Pictures paired with source code

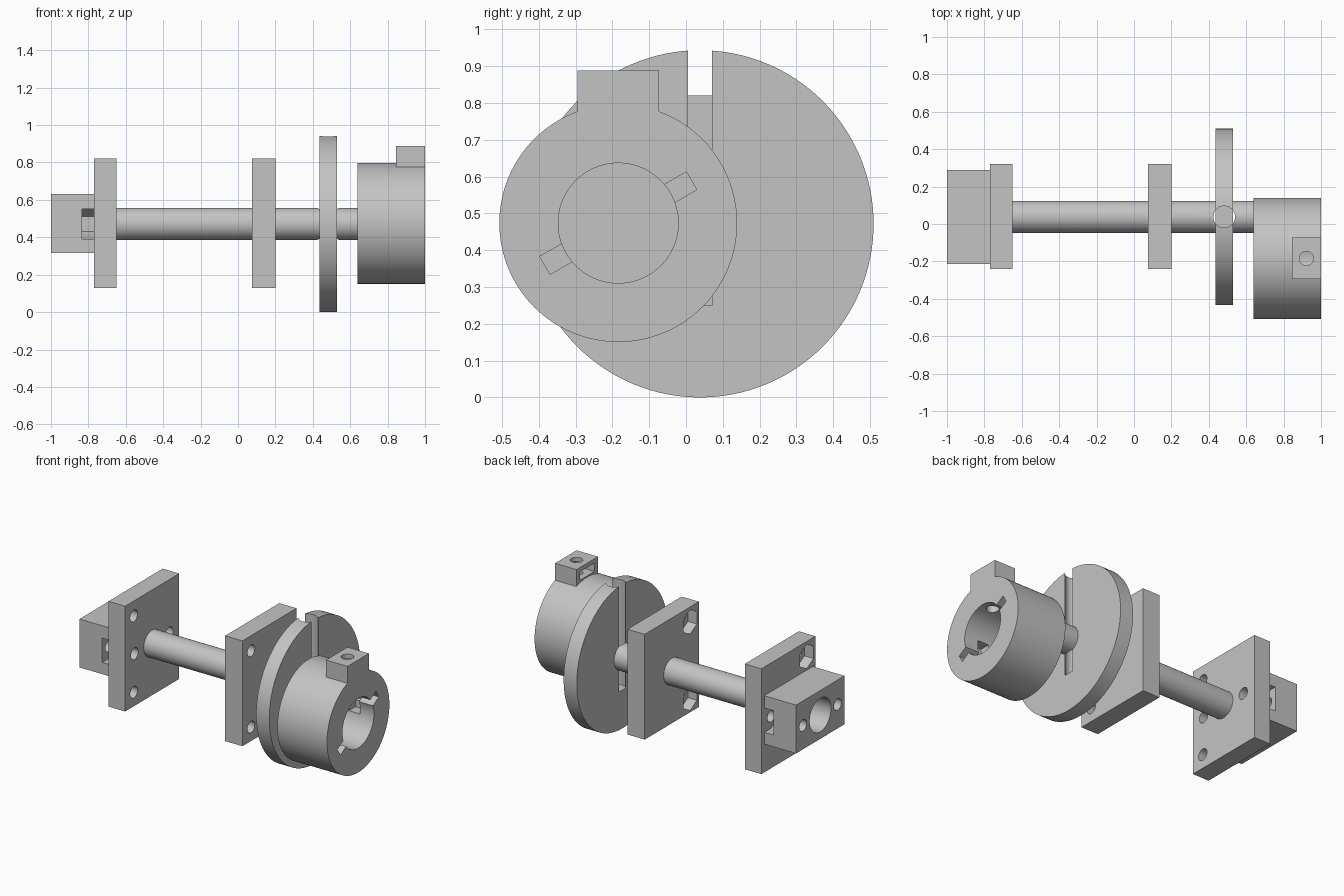
import bpy, bmesh, math
from mathutils import Matrix, Vector

if "Cube" in bpy.data.objects:
    bpy.data.objects.remove(bpy.data.objects["Cube"])

GREY = (0.55, 0.55, 0.55, 1)
mat = bpy.data.materials.new("light_grey")
mat.use_nodes = True
mat.diffuse_color = GREY
mat.node_tree.nodes["Principled BSDF"].inputs["Base Color"].default_value = GREY

AY, AZ = 0.038, 0.4715      # shaft axis
HY, HZ = -0.184, 0.4735     # offset hub axis
SCREW, NUT = 0.038, 0.08    # screw and nut radii


def finish(bm, name):
    bmesh.ops.recalc_face_normals(bm, faces=bm.faces)
    me = bpy.data.meshes.new(name)
    bm.to_mesh(me)
    bm.free()
    me.materials.append(mat)
    ob = bpy.data.objects.new(name, me)
    bpy.context.collection.objects.link(ob)
    return ob


def rod(name, axis, a, b, radius, lo, hi, sides=96):
    """Prism along x (centre a=y, b=z) or along z (centre a=x, b=y)."""
    bm = bmesh.new()
    rings = []
    for t in (lo, hi):
        ring = []
        for i in range(sides):
            ang = math.pi / 2 + math.tau * i / sides
            p, q = a + radius * math.cos(ang), b + radius * math.sin(ang)
            ring.append(bm.verts.new((t, p, q) if axis == "x" else (p, q, t)))
        rings.append(ring)
        bm.faces.new(ring)
    for i in range(sides):
        j = (i + 1) % sides
        bm.faces.new((rings[0][i], rings[0][j], rings[1][j], rings[1][i]))
    return finish(bm, name)


def box(name, x, y, z, turn=0):
    """Box from ranges, optionally turned about its own x axis."""
    lo, hi = Vector((x[0], y[0], z[0])), Vector((x[1], y[1], z[1]))
    bm = bmesh.new()
    bmesh.ops.create_cube(bm, size=1, matrix=Matrix.Translation((lo + hi) / 2)
                          @ Matrix.Rotation(turn, 4, "X")
                          @ Matrix.Diagonal((*(hi - lo), 1)))
    return finish(bm, name)


def combine(ob, tools, operation="DIFFERENCE"):
    """Apply each tool to the part, then discard the tool."""
    for tool in tools:
        tool.hide_render = True
        mod = ob.modifiers.new("shape", "BOOLEAN")
        mod.operation, mod.solver, mod.object = operation, "EXACT", tool
        deps = bpy.context.evaluated_depsgraph_get()
        me = bpy.data.meshes.new_from_object(ob.evaluated_get(deps))
        ob.modifiers.clear()
        ob.data = me
        bpy.data.objects.remove(tool)
    return ob


def mount_plate(name, x0, x1):
    """Square plate with screw holes and nut pockets on its front column."""
    plate = box(name, (x0, x1), (-0.24, 0.32), (0.13, 0.82))
    tools = []
    for s in (-1, 1):
        z = AZ + s * 0.25
        tools.append(rod("screw_hole", "x", -0.15, z, SCREW, x0 - 0.1, x1 + 0.1, 32))
        tools.append(rod("nut_pocket", "x", -0.15, z, NUT, x0 - 0.1, x0 + 0.065, 6))
    return combine(plate, tools)


# Plates
end_plate = mount_plate("end_plate", -0.77, -0.65)
middle_plate = mount_plate("middle_plate", 0.075, 0.2)
combine(end_plate, [rod("screw_hole", "x", AY + s * 0.18, AZ, SCREW, -0.9, -0.6, 32)
                    for s in (-1, 1)])

# End block with a central socket, clamp screws and side nut slots
end_block = box("end_block", (-1, -0.77), (-0.213, 0.289), (0.315, 0.632))
cuts = [rod("socket", "x", AY, AZ, 0.11, -1.1, -0.8)]
for s in (-1, 1):
    y = AY + s * 0.18
    cuts.append(rod("screw_hole", "x", y, AZ, SCREW, -1.1, -0.7, 32))
    cuts.append(rod("nut_seat", "x", y, AZ, NUT, -0.835, -0.7, 6))
    cuts.append(box("nut_slot", (-0.835, -0.7), sorted((y, y + s * 0.2)),
                    (AZ - NUT, AZ + NUT)))
combine(end_block, cuts)

# Shaft and wheel share one blind cross bore that breaks through the wheel faces
shaft = rod("shaft", "x", AY, AZ, 0.086, -0.65, 0.64)
wheel = rod("wheel", "x", AY, AZ, 0.4715, 0.435, 0.53, 128)
for part in (shaft, wheel):
    combine(part, [rod("cross_bore", "z", 0.482, AY, 0.058, 0.25, 1.1, 64)])

# Offset hub with a clamp lug
hub = rod("hub", "x", HY, HZ, 0.323, 0.64, 1, 128)
lug = box("lug", (0.845, 1), (HY - 0.111, HY + 0.111), (0.7, 0.888))
combine(hub, [lug], "UNION")
cuts = [rod("hub_bore", "x", HY, HZ, 0.163, 0.72, 1.1)]
# Twist-lock slots: straight entry, then a turned pocket behind it
for x, degrees in (((0.82, 1.1), 30), ((0.82, 0.9), 15), ((0.82, 0.9), 0)):
    cuts.append(box("lock_slot", x, (HY - 0.23, HY + 0.23),
                    (HZ - 0.028, HZ + 0.028), math.radians(degrees)))
cuts.append(rod("set_screw_hole", "z", 0.922, HY, SCREW, HZ, 1.1, 32))
cuts.append(box("lug_nut_slot", (0.8, 0.98), (HY - 0.075, HY + 0.075), (0.805, 0.86)))
combine(hub, cuts)

# Smooth round walls, crisp edges
for part in (end_plate, middle_plate, end_block, shaft, wheel, hub):
    bpy.ops.object.select_all(action="DESELECT")
    part.select_set(True)
    bpy.context.view_layer.objects.active = part
    bpy.ops.object.shade_smooth_by_angle(angle=math.radians(30))
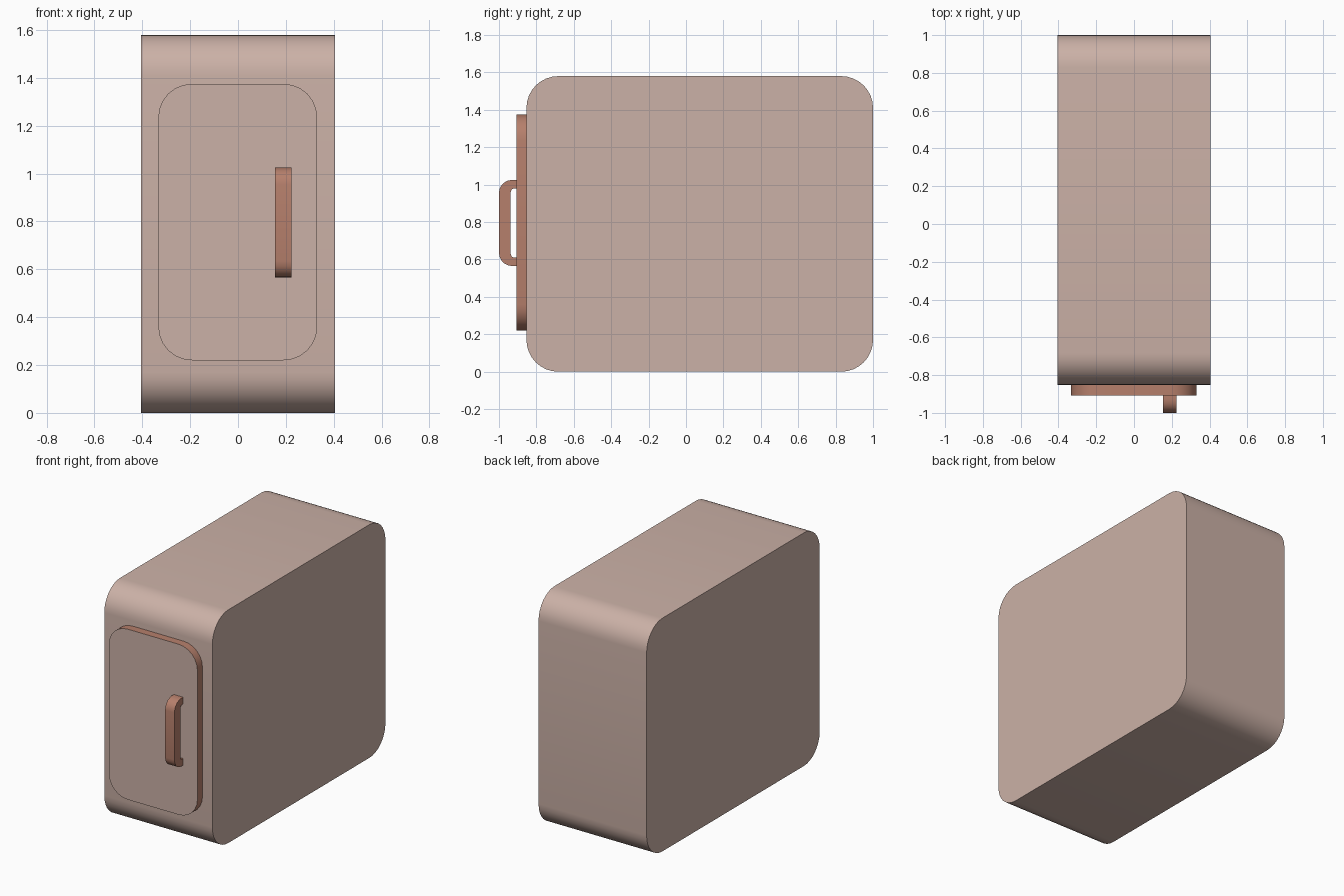
import bpy, bmesh, math
from mathutils import Vector

if "Cube" in bpy.data.objects:
    bpy.data.objects.remove(bpy.data.objects["Cube"])


def material(name, rgb):
    m = bpy.data.materials.new(name)
    m.diffuse_color = (*rgb, 1.0)
    m.use_nodes = True
    m.node_tree.nodes["Principled BSDF"].inputs["Base Color"].default_value = m.diffuse_color
    return m


pale = material("pale clay", (0.60, 0.44, 0.385))
terracotta = material("terracotta", (0.47, 0.215, 0.15))


def rounded(corners, segs):
    """Round each (a, b, radius) corner of a polygon with arcs of right angles."""
    pts = []
    n = len(corners)
    for i, (a, b, r) in enumerate(corners):
        p = Vector((a, b))
        if r == 0:
            pts.append(p)
            continue
        d0 = (Vector(corners[i - 1][:2]) - p).normalized()
        d1 = (Vector(corners[(i + 1) % n][:2]) - p).normalized()
        c = p + (d0 + d1) * r
        for k in range(segs + 1):
            t = math.pi / 2 * k / segs
            pts.append(c - d1 * r * math.cos(t) - d0 * r * math.sin(t))
    return pts


def extrude(name, pts, to3d, lo, hi, mats):
    """Extrude a 2D profile between lo and hi with smooth sides and sharp caps."""
    bm = bmesh.new()
    a = [bm.verts.new(to3d(p, lo)) for p in pts]
    b = [bm.verts.new(to3d(p, hi)) for p in pts]
    bm.faces.new(a)
    bm.faces.new(b)
    for i in range(len(pts)):
        j = (i + 1) % len(pts)
        bm.faces.new((a[i], a[j], b[j], b[i]))
    bmesh.ops.recalc_face_normals(bm, faces=bm.faces[:])
    for f in bm.faces:
        f.smooth = True
        # a second material covers the front-facing cap
        f.material_index = 1 if len(mats) > 1 and f.normal.y < -0.9 else 0
    for e in bm.edges:
        e.smooth = e.calc_face_angle(0) < math.radians(35)
    me = bpy.data.meshes.new(name)
    bm.to_mesh(me)
    bm.free()
    for m in mats:
        me.materials.append(m)
    ob = bpy.data.objects.new(name, me)
    bpy.context.collection.objects.link(ob)
    return ob


def box(a0, b0, a1, b1, r):
    return [(a0, b0, r), (a1, b0, r), (a1, b1, r), (a0, b1, r)]


def side_profile(p, x):
    return (x, p.x, p.y)


def front_profile(p, y):
    return (p.x, y, p.y)


# cabinet body: rounded side profile across the width
extrude("body", rounded(box(-0.853, 0, 1.0, 1.58, 0.17), 8),
        side_profile, -0.405, 0.405, [pale])

# door slab: terracotta rim with a pale front
extrude("door", rounded(box(-0.333, 0.22, 0.331, 1.375, 0.14), 6),
        front_profile, -0.907, -0.845, [terracotta, pale])

# bracket-shaped door handle
handle = [(-0.906, 0.565, 0), (-1.0, 0.565, 0.07), (-1.0, 1.025, 0.07),
          (-0.906, 1.025, 0), (-0.906, 0.98, 0), (-0.937, 0.98, 0.02),
          (-0.937, 0.61, 0.02), (-0.906, 0.61, 0)]
extrude("handle", rounded(handle, 5), side_profile, 0.154, 0.224, [terracotta])
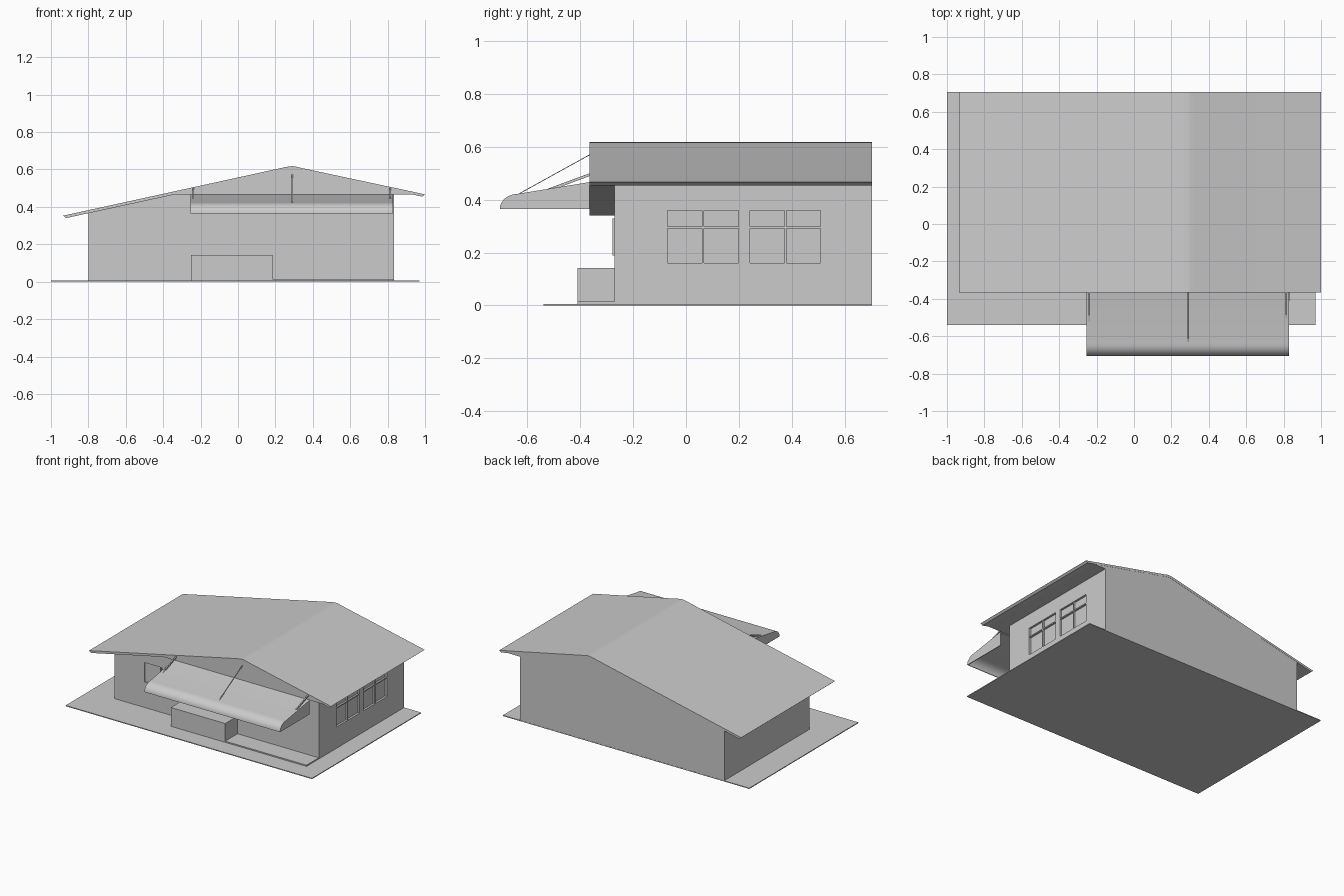
import bpy, bmesh, math
from mathutils import Vector

if "Cube" in bpy.data.objects:
    bpy.data.objects.remove(bpy.data.objects["Cube"])


def box(name, x0, x1, y0, y1, z0, z1):
    bpy.ops.mesh.primitive_cube_add(size=1, location=((x0+x1)/2, (y0+y1)/2, (z0+z1)/2))
    ob = bpy.context.object
    ob.name = name
    ob.scale = (x1-x0, y1-y0, z1-z0)
    bpy.ops.object.transform_apply(location=False, rotation=False, scale=True)
    return ob


def extrude(name, pts, axis, a, b, smooth=False):
    """Prism from a 2D profile: (x, z) along y, or (y, z) along x."""
    bm = bmesh.new()
    vs = [bm.verts.new((a, u, z) if axis == 'x' else (u, a, z)) for u, z in pts]
    f = bm.faces.new(vs)
    res = bmesh.ops.extrude_face_region(bm, geom=[f])
    off = Vector((b-a, 0, 0)) if axis == 'x' else Vector((0, b-a, 0))
    bmesh.ops.translate(bm, vec=off, verts=[v for v in res['geom'] if isinstance(v, bmesh.types.BMVert)])
    bmesh.ops.recalc_face_normals(bm, faces=bm.faces)
    me = bpy.data.meshes.new(name)
    bm.to_mesh(me)
    bm.free()
    ob = bpy.data.objects.new(name, me)
    bpy.context.collection.objects.link(ob)
    bpy.ops.object.select_all(action='DESELECT')
    ob.select_set(True)
    bpy.context.view_layer.objects.active = ob
    if smooth:
        bpy.ops.object.shade_smooth_by_angle(angle=math.radians(30))
    return ob


def cut(target, cutter):
    m = target.modifiers.new("cut", 'BOOLEAN')
    m.operation = 'DIFFERENCE'
    m.solver = 'EXACT'
    m.object = cutter
    cutter.hide_render = True
    cutter.hide_set(True)


def strut(name, x, p, q, w, t):
    """Flat bar in the yz plane from p to q."""
    d = Vector((0, q[0]-p[0], q[1]-p[1]))
    ob = box(name, -w/2, w/2, -d.length/2, d.length/2, -t/2, t/2)
    ob.rotation_euler[0] = math.atan2(d.z, d.y)
    ob.location = (x, (p[0]+q[0])/2, (p[1]+q[1])/2)


# plot slab and front terrace
box("ground_slab", -1, 0.97, -0.54, 0.705, 0, 0.006)
box("front_step", 0.18, 0.835, -0.41, -0.26, 0.004, 0.015)
box("front_counter", -0.25, 0.185, -0.41, -0.26, 0.004, 0.142)

# walls, with the top following the roof
walls = extrude("walls", [(-0.8, 0.004), (0.835, 0.004), (0.835, 0.49),
                          (0.29, 0.61), (-0.8, 0.37)], 'y', -0.27, 0.704)

# roof sheet with softly rounded ridge
extrude("roof", [(-0.935, 0.353), (0.25, 0.612), (0.275, 0.6165), (0.29, 0.618), (0.305, 0.6165),
                 (0.33, 0.610), (1.0, 0.467), (0.985, 0.455), (0.29, 0.603), (-0.92, 0.34)],
        'y', -0.366, 0.705, True)
# front gable filling and flat soffit under the right eave
extrude("front_gable", [(-0.36, 0.465), (0.965, 0.465), (0.29, 0.608)], 'y', -0.364, -0.26)
extrude("right_soffit", [(0.82, 0.465), (0.965, 0.465), (0.82, 0.493)], 'y', -0.364, 0.704)

# awning: curved sheet with closed ends, open below
c = [(-0.635 - 0.07*math.sin(a), 0.365 + 0.058*math.cos(a))
     for a in [math.radians(i*90/8) for i in range(9)]]
outer = [(-0.366, 0.467)] + c
inner = [(y + 0.004, z - 0.005) for y, z in outer[:-1]] + [(-0.70, 0.365)]
inner[0] = (-0.366, 0.461)
extrude("awning_sheet", outer + inner[::-1], 'x', -0.255, 0.83, True)
for i, x in enumerate((-0.255, 0.825)):
    extrude(f"awning_end_{i}", outer + [(-0.366, 0.365)], 'x', x, x + 0.005)

# awning tie bars
strut("tie_bar_left", -0.238, (-0.36, 0.497), (-0.52, 0.438), 0.008, 0.01)
strut("tie_bar_right", 0.815, (-0.36, 0.497), (-0.50, 0.445), 0.008, 0.01)
strut("tie_bar_middle", 0.29, (-0.36, 0.573), (-0.63, 0.424), 0.006, 0.003)

# right-hand windows: recessed openings with frame bars
for i, y in enumerate((-0.07, 0.242)):
    w, z0, z1 = 0.268, 0.16, 0.36
    cut(walls, box(f"window_cutter_{i}", 0.82, 0.9, y, y+w, z0, z1))
    box(f"window_mullion_{i}", 0.815, 0.833, y+w/2-0.004, y+w/2+0.004, z0, z1)
    box(f"window_rail_{i}", 0.815, 0.833, y, y+w, 0.291, 0.299)

# front panel recess and upright handle
cut(walls, box("front_panel_cutter", -0.56, -0.43, -0.3, -0.262, 0.19, 0.33))
box("door_handle", -0.428, -0.42, -0.278, -0.265, 0.19, 0.33)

## THE TASK
Look through the entries above; copy every line holding the string "axis".

## ANSWER TO THE PROBLEM
AY, AZ = 0.038, 0.4715      # shaft axis
HY, HZ = -0.184, 0.4735     # offset hub axis
def rod(name, axis, a, b, radius, lo, hi, sides=96):
            ring.append(bm.verts.new((t, p, q) if axis == "x" else (p, q, t)))
    """Box from ranges, optionally turned about its own x axis."""
def extrude(name, pts, axis, a, b, smooth=False):
    vs = [bm.verts.new((a, u, z) if axis == 'x' else (u, a, z)) for u, z in pts]
    off = Vector((b-a, 0, 0)) if axis == 'x' else Vector((0, b-a, 0))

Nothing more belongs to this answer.